Many column-inches have been consumed by articles and presentations about the purported benefits (and criticisms) of open vacation policies. Beyond the sense of freedom and responsibility that such a policy conveys, I can boil down the benefits to two tangibles:
- CFOs like open vacation policies because the company isn’t carrying a liability on the books. If vacation days aren’t accrued and carried over from fiscal year to fiscal year, the company isn’t responsible for paying out employees at the end of their tenure.
- HR and employees both like not having to keep track of how many vacation days a person has taken and how many remain.
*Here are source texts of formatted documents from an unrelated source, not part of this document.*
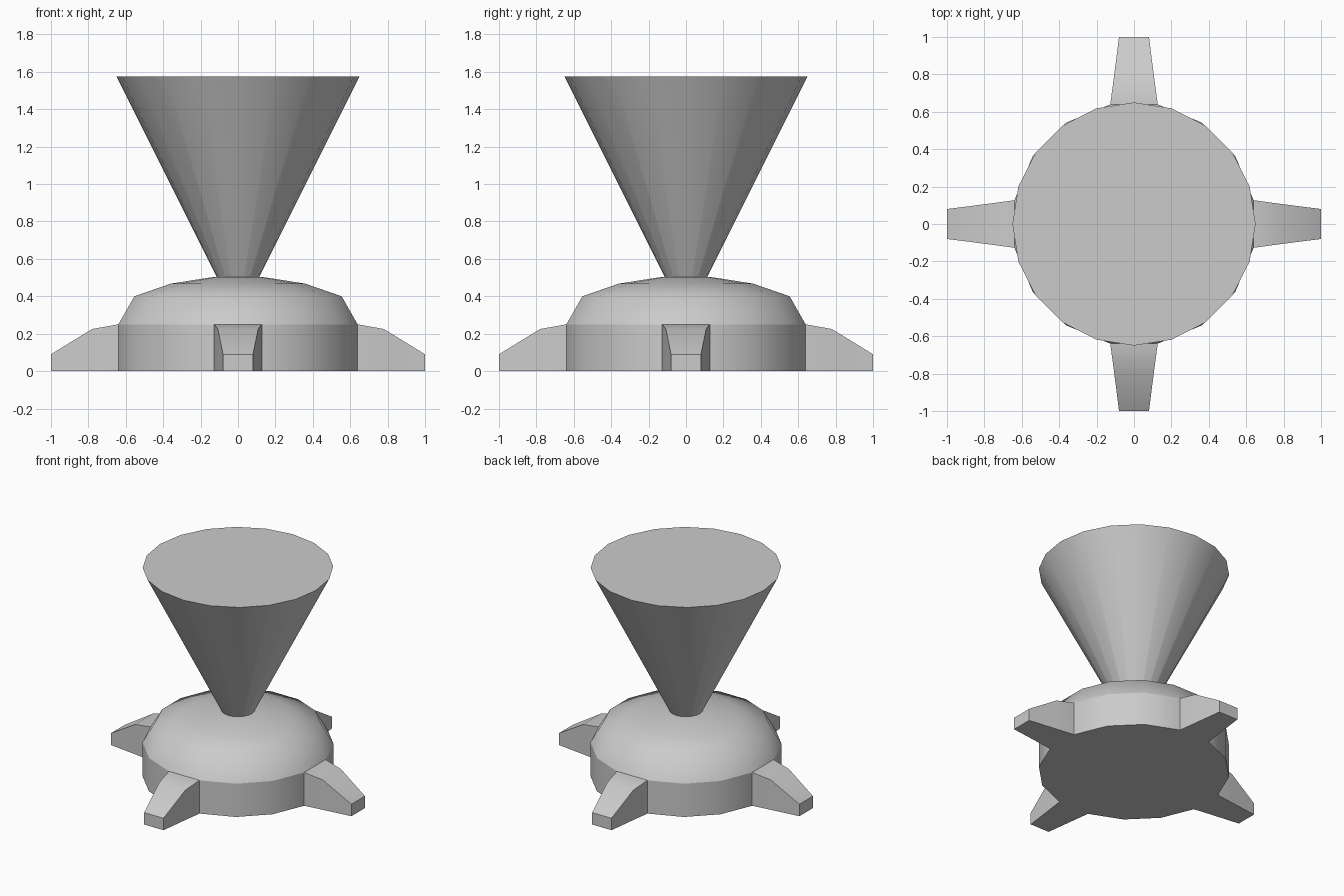
import bpy
from math import cos, sin, pi, radians

if "Cube" in bpy.data.objects:
    bpy.data.objects.remove(bpy.data.objects["Cube"])


def make(name, verts, faces, angle):
    me = bpy.data.meshes.new(name)
    me.from_pydata(verts, [], faces)
    me.update()
    ob = bpy.data.objects.new(name, me)
    bpy.context.collection.objects.link(ob)
    bpy.ops.object.select_all(action='DESELECT')
    bpy.context.view_layer.objects.active = ob
    ob.select_set(True)
    bpy.ops.object.shade_smooth_by_angle(angle=radians(angle))
    return ob


def lathe(name, profile, sides, start, bottom=True, top=True, angle=50):
    """Revolve (radius, z) points, listed bottom to top, around z."""
    verts = [(r * cos(start + 2 * pi * i / sides), r * sin(start + 2 * pi * i / sides), z)
             for r, z in profile for i in range(sides)]
    faces = []
    for k in range(len(profile) - 1):
        a, b = k * sides, (k + 1) * sides
        for i in range(sides):
            j = (i + 1) % sides
            faces.append((a + i, a + j, b + j, b + i))
    if bottom:
        faces.append(tuple(reversed(range(sides))))
    if top:
        n = (len(profile) - 1) * sides
        faces.append(tuple(range(n, n + sides)))
    return make(name, verts, faces, angle)


# Base drum and dome share the same 16 sides
half = pi / 16
lathe("base_drum", [(0.652, 0), (0.652, 0.25)], 16, half, top=False)
lathe("base_dome", [(0.652, 0.25), (0.565, 0.40), (0.365, 0.468), (0.135, 0.503)],
      16, half, bottom=False)

# Solid flared cone, sunk into the dome
lathe("upper_cone", [(0.02, 0.315), (0.65, 1.575)], 20, 0)

# Four tapered feet: (distance out, half width, top height)
sections = [(0.60, 0.127, 0.25), (0.64, 0.127, 0.25), (0.78, 0.108, 0.225), (1.0, 0.08, 0.09)]
for n in range(4):
    c, s = cos(n * pi / 2), sin(n * pi / 2)
    verts, faces = [], []
    for d, w, h in sections:
        for y, z in ((-w, 0), (w, 0), (w, h), (-w, h)):
            verts.append((c * d - s * y, s * d + c * y, z))
    for k in range(len(sections) - 1):
        for i in range(4):
            j = (i + 1) % 4
            faces.append((4 * k + i, 4 * k + 4 + i, 4 * k + 4 + j, 4 * k + j)[::-1])
    e = 4 * (len(sections) - 1)
    faces += [(3, 2, 1, 0), (e, e + 1, e + 2, e + 3)]
    make(f"foot_{n + 1}", verts, faces, 35)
I’ve never been particularly bullish on open vacation policies, for exactly the same reasons Mathias describes. Without an incentive to take vacation, employees won’t; Travis CI’s experience over the last two years proves that out. I am personally guilty of this. Chef implemented an open vacation policy earlier this year, and I have taken fewer vacation days than I normally would, because I’m always “busy”. Yes, I know it’s unhealthy — one is always “busy” — but without an incentive to take vacation (“use it or lose it”), I’m just not motivated to step away from the computer.
Travis’s new policy of minimum vacation smells a lot like a traditional vacation policy, only the semantics are inverted. First of all, if vacation days are being tracked one way or another, that negates the purported second benefit. The only thing that an enforced vacation policy does is achieve the first goal: it limits the company’s financial liability to employees by preventing accruals. But isn’t a traditional (“maximum vacation”) policy without accrual exactly the same as what Travis has implemented? Haven’t we just come full circle?
I’m not sure that all the messing around with vacation policies has really been that useful, beyond the pure marketing value to potential employees. (Obviously, my employer and I have differing views.) For example, CNN reports, quoting the Society for Human Resource Management, that approximately 1% of American companies offer open vacation policies, and that number hasn’t changed in years. Structured appropriately, traditional accrued-vacation policies with the right incentives in place to strongly encourage employees to take vacation (i.e. no carryovers) can be just as effective as open policies.
They just won’t get the same marketing buzz.